I hope your dog gets a clean bill of health after the examination at the vet today! These bites are not to be taken lightly - the teeth could cause damage to the spine and even perforate the bladder, as was feared in my Jessy's case but it seems she's fine. I have never had a bad experience with a dog before either, and probably would have also welcomed those 2 dogs in your dog park where one would hope an owner would not allow a dog to be loose if there were any doubts. But this experience has erased my innocence regarding dogs and owners; I will always pick her up when larger dogs approach her now (calmly, without alarming her or creating fear).

Make sure the vet bill is paid by the owner of that other dog! Let us know if your dog is OK after the exam.

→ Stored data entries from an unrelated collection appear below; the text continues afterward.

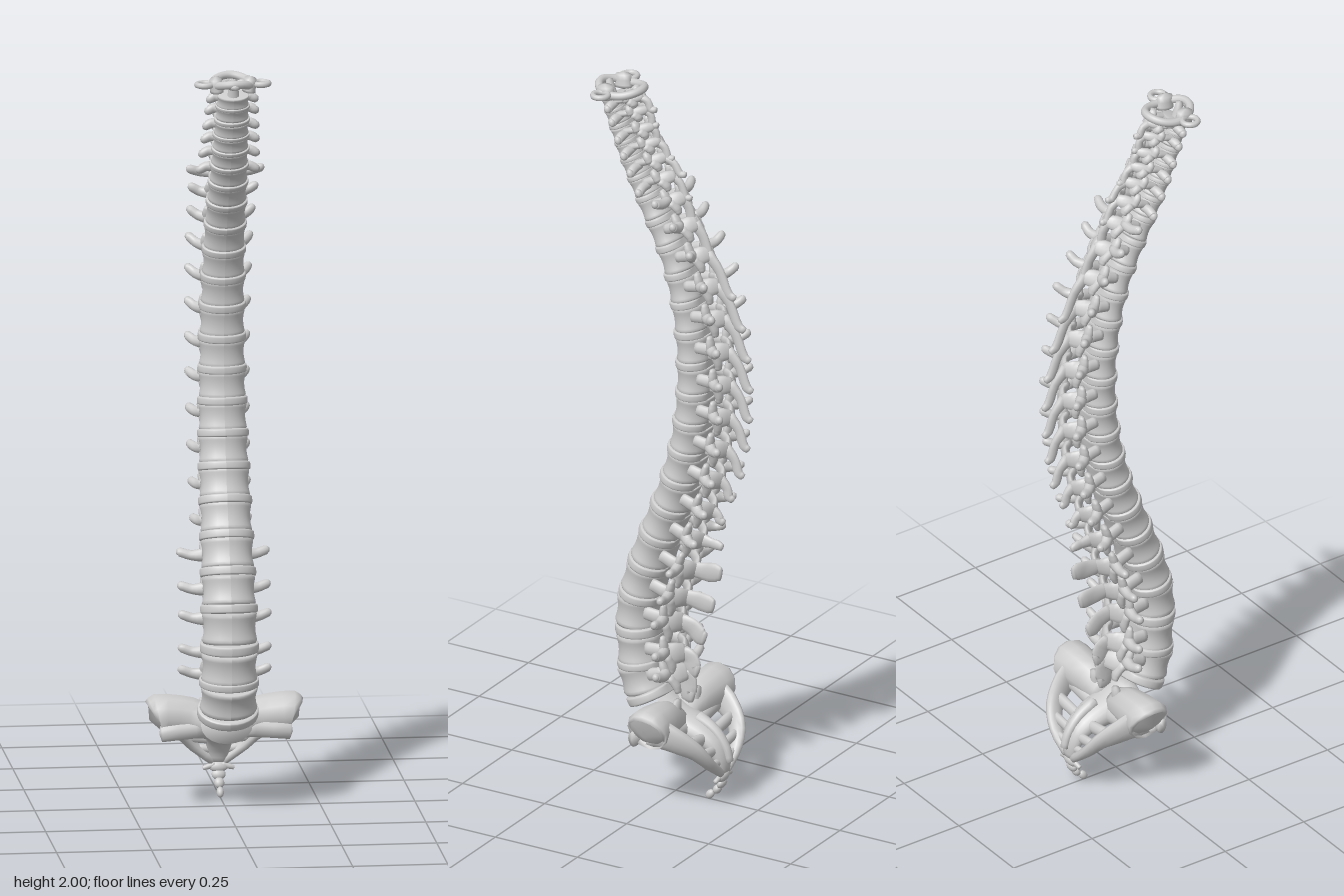
import * as THREE from 'three';

const bone = new THREE.MeshStandardMaterial({ color: 0xcccccc });
const X = new THREE.Vector3(1, 0, 0), Z = new THREE.Vector3(0, 0, 1);

function add(parent, name, geometry) {
  const mesh = new THREE.Mesh(geometry, bone);
  mesh.name = name;
  parent.add(mesh);
  return mesh;
}

// Smooth tapering limb through stations [x, y, z, halfWidth, halfHeight]; width lies along ref
function limb(stations, ref = X, sides = 12) {
  const curve = new THREE.CatmullRomCurve3(stations.map(s => new THREE.Vector3(s[0], s[1], s[2])));
  const rings = (stations.length - 1) * 3, pos = [], idx = [];
  for (let i = 0; i <= rings; i++) {
    const t = i / rings, k = Math.min(Math.floor(i / 3), stations.length - 2), f = i / 3 - k;
    const p = curve.getPoint(t), T = curve.getTangent(t);
    const s = ref.clone().addScaledVector(T, -ref.dot(T)).normalize();
    const n = T.clone().cross(s);
    const w = THREE.MathUtils.lerp(stations[k][3], stations[k + 1][3], f);
    const h = THREE.MathUtils.lerp(stations[k][4], stations[k + 1][4], f);
    for (let j = 0; j < sides; j++) {
      const a = j / sides * Math.PI * 2;
      const v = p.clone().addScaledVector(s, Math.cos(a) * w).addScaledVector(n, Math.sin(a) * h);
      pos.push(v.x, v.y, v.z);
    }
  }
  for (let i = 0; i < rings; i++) for (let j = 0; j < sides; j++) {
    const a = i * sides + j, b = i * sides + (j + 1) % sides;
    idx.push(a, b, a + sides, b, b + sides, a + sides);
  }
  // rounded end caps
  for (const end of [0, 1]) {
    const st = stations[end * (stations.length - 1)];
    const p = curve.getPoint(end).addScaledVector(curve.getTangent(end), (end ? 0.4 : -0.4) * Math.min(st[3], st[4]));
    const c = pos.length / 3, base = end * rings * sides;
    pos.push(p.x, p.y, p.z);
    for (let j = 0; j < sides; j++) {
      const a = base + j, b = base + (j + 1) % sides;
      idx.push(c, end ? a : b, end ? b : a);
    }
  }
  const g = new THREE.BufferGeometry();
  g.setAttribute('position', new THREE.Float32BufferAttribute(pos, 3));
  g.setIndex(idx);
  g.computeVertexNormals();
  return g;
}

// The same limb on both sides
function pair(parent, name, stations, ref) {
  for (const s of [1, -1])
    add(parent, (s > 0 ? 'left' : 'right') + name, limb(stations.map(([x, ...r]) => [x * s, ...r]), ref));
}

// Round block, flatter at the back; its side bulges out or draws in towards the middle
function block(w, h, d, bulge) {
  const pts = [new THREE.Vector2(0, -1)];
  for (let k = 0; k <= 12; k++) {
    const v = k / 6 - 1;
    pts.push(new THREE.Vector2(0.98 + bulge * (1 - v * v) - 0.08 * v ** 12, v));
  }
  pts.push(new THREE.Vector2(0, 1));
  const g = new THREE.LatheGeometry(pts, 28), p = g.attributes.position;
  for (let i = 0; i < p.count; i++) p.setZ(i, Math.max(p.getZ(i), -0.88));
  g.scale(w, h, d);
  g.computeVertexNormals();
  return g;
}

// Side curves as (z, y): the line of the bodies and the line of the rear tips, one key per two vertebrae
const spline = keys => new THREE.SplineCurve(keys.map(k => new THREE.Vector2(...k)));
const bodyLine = spline([[0.185, 1.935], [0.153, 1.855], [0.115, 1.77], [0.06, 1.665], [-0.007, 1.53], [-0.048, 1.375],
  [-0.063, 1.205], [-0.05, 1.035], [-0.008, 0.865], [0.057, 0.69], [0.107, 0.505], [0.092, 0.315]]);
const tipLine = spline([[0.06, 1.935], [0.04, 1.84], [-0.03, 1.77], [-0.07, 1.63], [-0.18, 1.45], [-0.225, 1.28],
  [-0.23, 1.11], [-0.205, 0.945], [-0.147, 0.8], [-0.138, 0.65], [-0.09, 0.455], [-0.055, 0.285]]);
const last = 22;

// Body centre, half width and half depth; past both ends stand the ring vertebra and the sacrum
function body(i) {
  const p = bodyLine.getPoint(THREE.MathUtils.clamp(i / last, 0, 1));
  if (i < 0) p.set(0.2, 1.975);
  if (i > last) p.set(0.045, 0.225);
  return { y: p.y, z: p.x, w: 0.045 + 0.0016 * i, d: 0.03 + 0.00175 * i };
}

function vertebra(i) {
  const { y, z, w, d } = body(i), up = body(i - 1), dn = body(i + 1), tip = tipLine.getPoint(i / last);
  const cer = i < 6, lum = i > 17;
  const tilt = Math.atan2(up.z - dn.z, up.y - dn.y), c = Math.cos(tilt), s = Math.sin(tilt);
  const g = new THREE.Group();
  g.name = (cer ? 'cervical' : lum ? 'lumbar' : 'thoracic') + 'Vertebra' + (i + 1);
  g.position.set(0, y, z);
  g.rotation.x = tilt;
  const h = Math.hypot(up.y - dn.y, up.z - dn.z) * 0.205;
  const ty = (tip.y - y) * c + (tip.x - z) * s, tz = (tip.x - z) * c - (tip.y - y) * s;
  const back = -d * 0.88, px = w * 0.62, arch = back - (lum ? 0.04 : 0.03);
  add(g, 'vertebralBody', block(w, h, d, -0.1));
  pair(g, 'Pedicle', [[px, h * 0.3, back + 0.015, 0.012, h * 0.45], [px, h * 0.25, arch, 0.012, h * 0.5]]);
  pair(g, 'Lamina', [[px, h * 0.2, arch + 0.006, 0.012, h * 0.6], [px * 0.6, 0, arch - 0.018, 0.009, h * 0.75],
    [0, -h * 0.15, arch - 0.032, 0.009, h * 0.6]], Z);
  // upper and lower joint facets
  for (const [name, v, dz] of [['SuperiorFacet', 1, 0], ['InferiorFacet', -1, 0.013]]) {
    const x = px * (0.92 + 0.13 * v);
    pair(g, name, [[px, 0, arch - dz / 2, 0.014, 0.011], [x, v * h * 0.8, arch - dz, 0.015, 0.011],
      [x, v * h * 1.35, arch - dz, 0.01, 0.007]]);
  }
  // rear spur: deep blade in the lumbar part, slender further up
  const sh = lum ? 0.027 : cer ? 0.011 : 0.014, root = arch - 0.025;
  add(g, 'spinousSpur', limb([[0, -h * 0.1, root, 0.013, h * 0.55], [0, ty * 0.4, (root + tz) / 2, 0.008, sh],
    [0, ty * 0.9, tz + 0.015, 0.009, sh], [0, ty, tz, 0.007, sh * 0.7]]));
  // side spurs: short and forward, swept back, or straight out
  const span = cer ? 0.066 + 0.003 * i : lum ? 0.12 : Math.max(0.1 - 0.01 * (i - 6), 0.096 - 0.001 * i);
  const start = cer ? back + 0.01 : arch;
  const end = cer ? start : lum ? arch - 0.015 : back - 0.075 * Math.min(1, (i - 3) / 6);
  const r = 0.012, ry = cer ? 0 : h * 0.25, oy = cer ? -h * 0.3 : ry + 0.01;
  pair(g, 'TransverseSpur', [[px, ry, start, r * 1.3, h * 0.5], [(px + span) / 2, ry, (start + end) / 2, r, r * 1.1],
    [span - 0.006, oy, end + 0.004, r * 0.9, r], [span, oy, end, r * 0.5, r * 0.6]], Z);
  return g;
}

// Cushion between a body and the next one down
function disc(i) {
  const a = body(i), b = body(i + 1), dy = a.y - b.y, dz = a.z - b.z;
  const m = new THREE.Mesh(block((a.w + b.w) / 2, Math.hypot(dy, dz) * 0.13, (a.d + b.d) / 2, 0.02), bone);
  m.name = 'disc' + (i + 1);
  m.position.set(0, (a.y + b.y) / 2, (a.z + b.z) / 2);
  m.rotation.x = Math.atan2(dz, dy);
  return m;
}

// Topmost ring vertebra with side loops, and the peg it turns on
function atlas() {
  const g = new THREE.Group();
  g.name = 'atlas';
  const ring = [];
  for (let k = 0; k < 16; k++) {
    const a = k / 16 * Math.PI * 2;
    ring.push(new THREE.Vector3(Math.sin(a) * 0.052, 1.978 + 0.006 * Math.cos(2 * a), 0.165 + Math.cos(a) * 0.062));
  }
  add(g, 'ringArch', new THREE.TubeGeometry(new THREE.CatmullRomCurve3(ring, true), 48, 0.011, 10, true));
  pair(g, 'LateralMass', [[0.042, 1.958, 0.185, 0.018, 0.026], [0.046, 1.992, 0.188, 0.016, 0.022]]);
  for (const s of [1, -1]) {
    const loop = add(g, s > 0 ? 'leftTransverseLoop' : 'rightTransverseLoop', new THREE.TorusGeometry(0.02, 0.008, 8, 20));
    loop.rotation.x = Math.PI / 2;
    loop.position.set(s * 0.074, 1.977, 0.185);
  }
  add(g, 'frontTubercle', limb([[0, 1.978, 0.222, 0.02, 0.012], [0, 1.976, 0.237, 0.009, 0.007]]));
  add(g, 'dens', limb([[0, 1.93, 0.19, 0.02, 0.018], [0, 1.99, 0.203, 0.01, 0.009]]));
  return g;
}

// Sacrum: central column, wings, side borders and cross bars that leave the openings; then the tailbone
function sacrum() {
  const g = new THREE.Group();
  g.name = 'sacrum';
  const line = spline([[0.045, 0.228], [-0.02, 0.205], [-0.075, 0.19], [-0.12, 0.165], [-0.142, 0.125], [-0.147, 0.09]]);
  const along = (ts, station) => ts.map(t => station(t, line.getPoint(t)));
  const edge = t => 0.16 - 0.145 * t * t;
  add(g, 'sacralBody', limb(along([0, 0.2, 0.4, 0.6, 0.8, 1], (t, p) => [0, p.y, p.x, 0.068 - 0.046 * t, 0.05 - 0.038 * t]), X, 20));
  pair(g, 'Border', along([0.2, 0.4, 0.6, 0.8, 1],
    (t, p) => [edge(t), p.y + 0.04 * (1 - t), p.x, 0.022 - 0.01 * t, 0.01 + 0.048 * (1 - t)]));
  for (const t of [0.3, 0.5, 0.67, 0.82]) {
    const p = line.getPoint(t), r = 0.021 - 0.015 * t;
    pair(g, 'CrossBar', [[0.01, p.y, p.x, r, r * 1.3], [edge(t), p.y + 0.03 * (1 - t), p.x, r, r * 1.3]], Z);
  }
  add(g, 'medianCrest', limb(along([0.3, 0.5, 0.7, 0.85],
    (t, p) => [0, p.y + 0.045 * (1 - t), p.x - 0.02, 0.02 - 0.01 * t, 0.02 - 0.012 * t])));
  pair(g, 'Wing', [[0.03, 0.22, 0, 0.05, 0.04], [0.09, 0.236, -0.015, 0.05, 0.056],
    [0.174, 0.243, -0.018, 0.06, 0.06], [0.18, 0.24, -0.018, 0.046, 0.046]], Z);
  pair(g, 'WingFrontLip', [[0.06, 0.215, 0.02, 0.02, 0.025], [0.17, 0.205, 0.03, 0.014, 0.022]], Z);
  pair(g, 'UpperFacet', [[0.05, 0.24, -0.03, 0.018, 0.015], [0.05, 0.285, -0.035, 0.013, 0.01]]);
  for (let k = 0; k < 4; k++) {
    const seg = add(g, 'tailbone' + (k + 1), new THREE.SphereGeometry(1, 16, 10));
    seg.scale.set(0.026 * 0.72 ** k, 0.015, 0.011);
    seg.position.set(0, 0.075 - 0.02 * k, -0.145 + 0.0045 * k * k);
    seg.rotation.x = -0.3 - k * 0.12;
  }
  pair(g, 'TailboneHorn', [[0.01, 0.08, -0.145, 0.008, 0.01], [0.04, 0.072, -0.143, 0.006, 0.006]], Z);
  return g;
}

export function createModel() {
  const model = new THREE.Group();
  model.name = 'spine';
  for (let i = 0; i <= last; i++) model.add(vertebra(i), disc(i));
  model.add(atlas(), sacrum());
  return model;
}
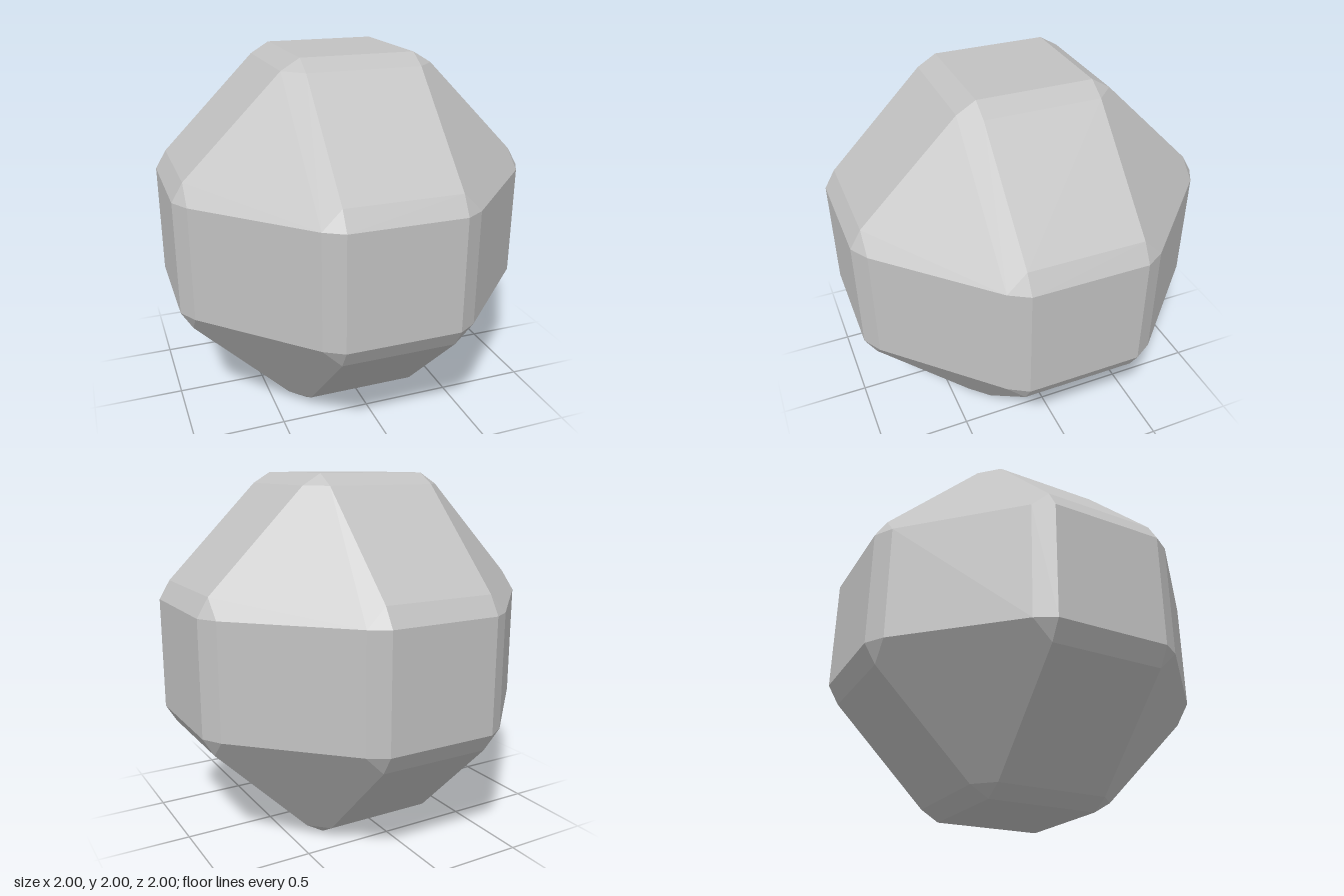
import * as THREE from 'three';

const S = 0.312;  // half width of each flat square
const B = 0.414;  // half width at the outer rim of the bevel
const D = 0.939;  // distance of that rim from the centre

const SIGNS = [1, -1];

// Flat-shaded geometry from convex polygons around the centre, wound outwards.
function polygons(list) {
  const pos = [];
  for (const poly of list) {
    const p = poly.map(c => new THREE.Vector3(...c));
    const normal = p[1].clone().sub(p[0]).cross(p[2].clone().sub(p[0]));
    if (normal.dot(p[0]) < 0) p.reverse();
    for (let i = 1; i < p.length - 1; i++) {
      for (const v of [p[0], p[i], p[i + 1]]) pos.push(v.x, v.y, v.z);
    }
  }
  const g = new THREE.BufferGeometry();
  g.setAttribute('position', new THREE.Float32BufferAttribute(pos, 3));
  g.computeVertexNormals();
  return g;
}

// Turns a point so that its first coordinate lies along axis k.
const turn = (p, k) => [p[(3 - k) % 3], p[(4 - k) % 3], p[(5 - k) % 3]];

export function createModel() {
  const grey = new THREE.MeshStandardMaterial({ color: 0xc2c2c2 });
  grey.name = 'grey';

  const squares = [], bevels = [], bevelCorners = [], bands = [], corners = [];
  for (let k = 0; k < 3; k++) {
    const add = (list, ...pts) => list.push(pts.map(p => turn(p, k)));
    for (const a of SIGNS) {
      // flat square on each of the six sides
      add(squares, [a, S, S], [a, -S, S], [a, -S, -S], [a, S, -S]);
      for (const b of SIGNS) {
        // bevel strips along the edges of the square
        add(bevels, [a, b * S, S], [a, b * S, -S], [a * D, b * B, -S], [a * D, b * B, S]);
        add(bevels, [a, S, b * S], [a, -S, b * S], [a * D, -S, b * B], [a * D, S, b * B]);
        // diagonal band joining two neighbouring squares
        add(bands, [a * D, b * B, S], [a * D, b * B, -S], [a * B, b * D, -S], [a * B, b * D, S]);
        // small triangles at the corners of the bevel
        for (const c of SIGNS) {
          add(bevelCorners, [a, b * S, c * S], [a * D, b * B, c * S], [a * D, b * S, c * B]);
        }
      }
    }
  }
  // large corner faces with clipped tips
  for (const a of SIGNS) for (const b of SIGNS) for (const c of SIGNS) {
    const ring = [[D, S, B], [D, B, S], [B, D, S], [S, D, B], [S, B, D], [B, S, D]];
    corners.push(ring.map(([x, y, z]) => [a * x, b * y, c * z]));
  }

  const group = new THREE.Group();
  group.name = 'bevelledPolyhedron';
  const parts = { squares, bevels, bevelCorners, bands, corners };
  for (const [name, list] of Object.entries(parts)) {
    const mesh = new THREE.Mesh(polygons(list), grey);
    mesh.name = name;
    mesh.position.y = 1;
    group.add(mesh);
  }
  return group;
}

August 8th, 2007, 12:59 PM
Thank you. And I know what you're saying about "innocence lost"; I think it will be a long time before I see other dogs loose without being paranoid they might do something untoward (which sucks!)

I'll certainly send an update once we get back from the vet.

August 8th, 2007, 06:09 PM
... just back from the vet. She had two puncture wounds on her back, one deeper than the other; however neither should pose problems. She'll be on antibiotics for one week as a precaution. And Im pleased to report that she interacted with the other dogs we encountered this evening as always with friendly tail-wagging and no fear. :)

August 8th, 2007, 06:11 PM
Dear Kavu,
I will always pick her up when larger dogs approach her now (calmly, without alarming her or creating fear).

:offtopic: sorry to be off topic a bit here....I've always wondered about this. I've seen owners of small dogs do this all the time whenever a big dog comes around (I probably get to see it more because I own a big dog).

I'm told it actually puts the little dog in an aggressive position in 'doggie language' because he/she is suddenly higher up than the other dog (and sometimes reacting to the situation with barks or otherwise). And, as was explained to me, this can cause a fight because the big dog will read the little dog as sending aggressive signals.

My own observations have been that the little dogs that are left with all 4 paws on the ground tend to quickly become comfortable with dogs of all sizes they meet. The ones around my neighbourhood who get picked up seem to become very fearful.

Now - I totally agree that this is a natural thing for you right now Baby Jessy because of the attack, and if you think any dog coming over to see your dog looks in any way threatening, I would do the same thing (if I could pick up my 85 lb dog!).

However, in most cases where the approaching dog is friendly - wouldn't it be better to leave the little dog on the ground???

Thoughts? Opinions? :shrug:

August 9th, 2007, 10:15 AM
You have a good point, but if the larger dog looks questionable or mean in any way, she's being lifted ! In general, I will just try to keep her a safe distance away from dogs I don't know.

She is doing great, by the way, and is not showing any signs of complications. I noticed she's a bit more "jumpy" than usual and barks when she hears other dogs barking in the distance (this is new). I am hoping this will fade......